Year 12 | 28 January 2020 | firstname.lastname@example.org
The suggestions by Luigi Caricato for making the best out of the different oils we can find on the bench. As a matter of fact, the choice of oil must not be random. Each oil we employ must be evaluated depending on its sensorial profile
Extra virgin olive oil has a pivotal role in the preparation of sauces. This is because oils are lubricants and have a non-sticking function that is necessary to give the right fluidity to the sauce. Moreover, oil is a very strong seasoning that does not blank other ingredients out but emulsifies and aggregates them, instead.
So, which oil for which sauce?
With white sauces, which are delicate, a sweet, delicate, smooth and aromatic oil should be employed.
With dark sauces balanced mild-fruity oils, with intense but not excessive (i.e. avoiding gustatory discontinuities) spicy and bitter notes, should be used, instead. In some case it is also possible to employ intense fruity oils, with strong bitter and spicy notes.
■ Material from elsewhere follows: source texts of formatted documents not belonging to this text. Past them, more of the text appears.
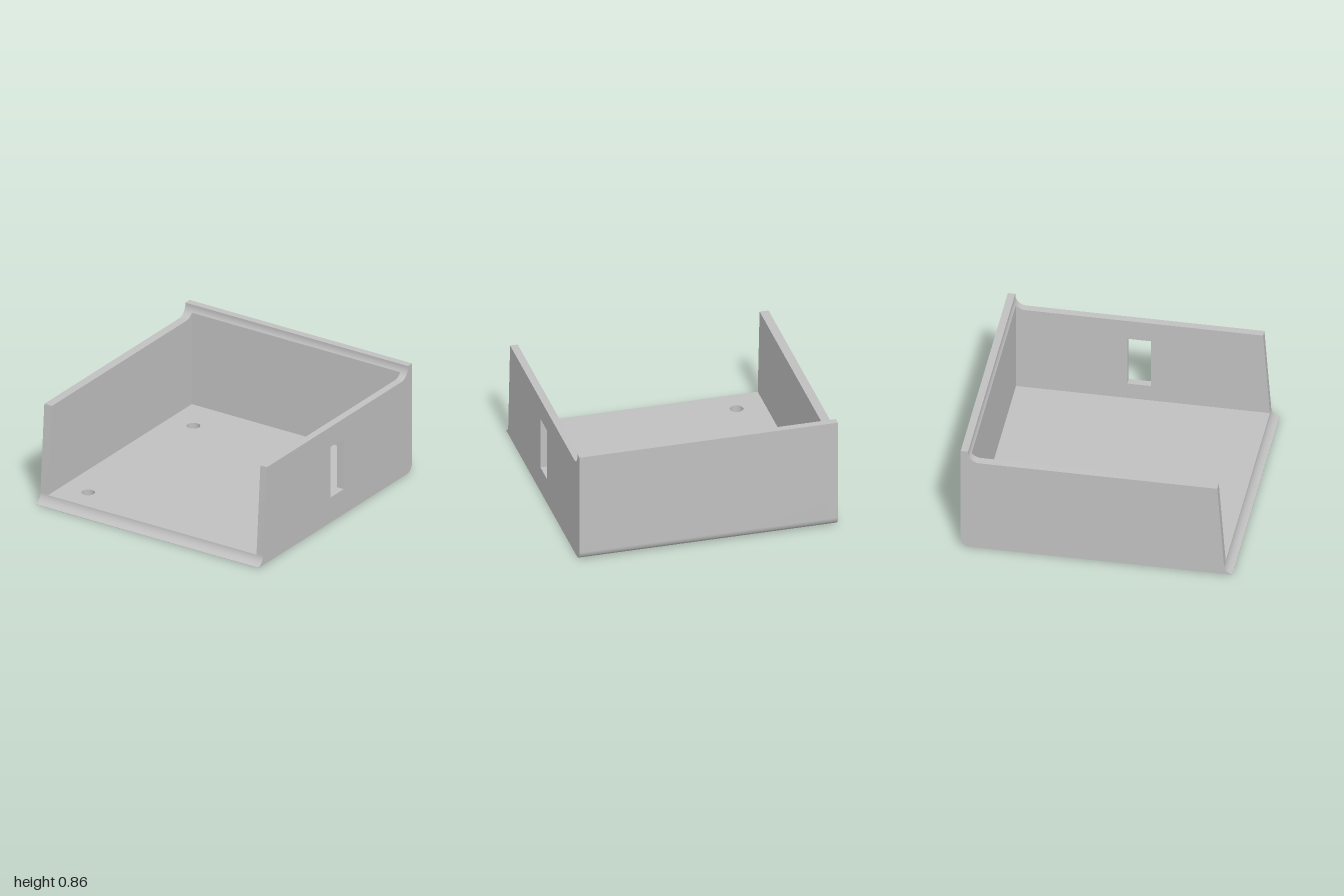
import * as THREE from 'three';
import { toCreasedNormals } from 'three/addons/utils/BufferGeometryUtils.js';

const PI = Math.PI;
const OUT = 0.972;                 // half outer width
const IN_L = 0.915, IN_R = -0.905; // inner faces of the two side walls
const FLOOR = 0.07;                // floor thickness
const BACK = -0.93;                // inner face of the back wall

const extrude = (shape, depth) =>
  new THREE.ExtrudeGeometry(shape, { depth, bevelEnabled: false, curveSegments: 16 });

// Extrudes a (z, y) profile across the width from x0 to x1
function acrossX(shape, x0, x1) {
  const g = extrude(shape, x1 - x0);
  g.rotateY(-PI / 2);
  g.translate(x1, 0, 0);
  return toCreasedNormals(g, 0.4);
}

// Rounded heel, upright back edge and start of the cove, shared by walls and back
function backOutline(shape, coveEnd) {
  shape.absarc(-0.93, 0.07, 0.07, 1.5 * PI, PI, true);
  shape.lineTo(-1, 0.86);
  shape.lineTo(-0.945, 0.86);
  shape.absarc(-0.86, 0.85, 0.085, PI, coveEnd, false);
}

// Flared toe at the front edge
function frontFlare(shape, from, to) {
  shape.absarc(1.02, 0.08, 0.08, from, to, from > to);
}
const TOE = PI + Math.acos(0.25);

function sideProfile(withSlot) {
  const s = new THREE.Shape();
  s.moveTo(1, 0);
  s.lineTo(-0.93, 0);
  backOutline(s, 1.5 * PI);
  s.lineTo(0.89, 0.765);
  frontFlare(s, PI, TOE);
  s.closePath();
  if (withSlot) {
    const slot = new THREE.Path();
    slot.moveTo(-0.11, 0.2);
    slot.lineTo(0.065, 0.2);
    slot.lineTo(0.065, 0.605);
    slot.lineTo(-0.11, 0.605);
    slot.closePath();
    s.holes.push(slot);
  }
  return s;
}

function backProfile() {
  const s = new THREE.Shape();
  s.moveTo(BACK, 0);
  backOutline(s, PI + Math.acos(0.07 / 0.085));
  s.closePath();
  return s;
}

function lipProfile() {
  const s = new THREE.Shape();
  s.moveTo(0.93, 0);
  s.lineTo(1, 0);
  frontFlare(s, TOE, PI + 0.125);
  s.lineTo(0.93, FLOOR);
  s.closePath();
  return s;
}

// Floor slab with two round screw holes
function floorGeometry() {
  const s = new THREE.Shape();
  s.moveTo(IN_R, BACK);
  s.lineTo(IN_L, BACK);
  s.lineTo(IN_L, 0.93);
  s.lineTo(IN_R, 0.93);
  s.closePath();
  for (const z of [-0.63, 0.74]) {
    const hole = new THREE.Path();
    hole.absarc(-0.69, z, 0.05, 0, 2 * PI, true);
    s.holes.push(hole);
  }
  const g = extrude(s, FLOOR);
  g.rotateX(PI / 2);
  g.translate(0, FLOOR, 0);
  return toCreasedNormals(g, 0.5);
}

export function createModel() {
  const group = new THREE.Group();
  group.name = 'openTray';
  const grey = new THREE.MeshStandardMaterial({ color: 0xc0c0c0 });
  grey.name = 'lightGrey';

  const add = (name, geometry) => {
    const mesh = new THREE.Mesh(geometry, grey);
    mesh.name = name;
    group.add(mesh);
  };

  add('leftWall', acrossX(sideProfile(true), IN_L, OUT));
  add('rightWall', acrossX(sideProfile(false), -OUT, IN_R));
  add('backWall', acrossX(backProfile(), IN_R, IN_L));
  add('frontLip', acrossX(lipProfile(), IN_R, IN_L));
  add('floor', floorGeometry());
  return group;
}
For instance this is feasible with warm tomato-based sauces, in all their variants (e.g. the classic Provencal strong sauce, the Neapolitan one or the strong spicy one). As obvious, sauces are very important, since they strongly influence a food; this is the reason why it is important to use a lot of care, in order not to disrupt the equilibrium.
Given this first classification, we list the different kind of oils depending on the intensity of their fruity notes.
Light fruity notes. These delicate oils can be used for mayo, green sauces, Russian-style sauces, chestnut sauces and egg-based sauces.
Mild fruity aromas. These oils can be used for tuna-based sauces, pizzaiola sauces, anchovies and capers sauces, pesto sauces and remoulade sauce.
Intense fruity aromas. These strong oils, avoiding the bitterest among them, can be used for warm tomato-based sauces, vinaigrette sauces and sweet-and-sour sauces.
by Luigi Caricato
03 september 2012, Food & Fun > Gastronomy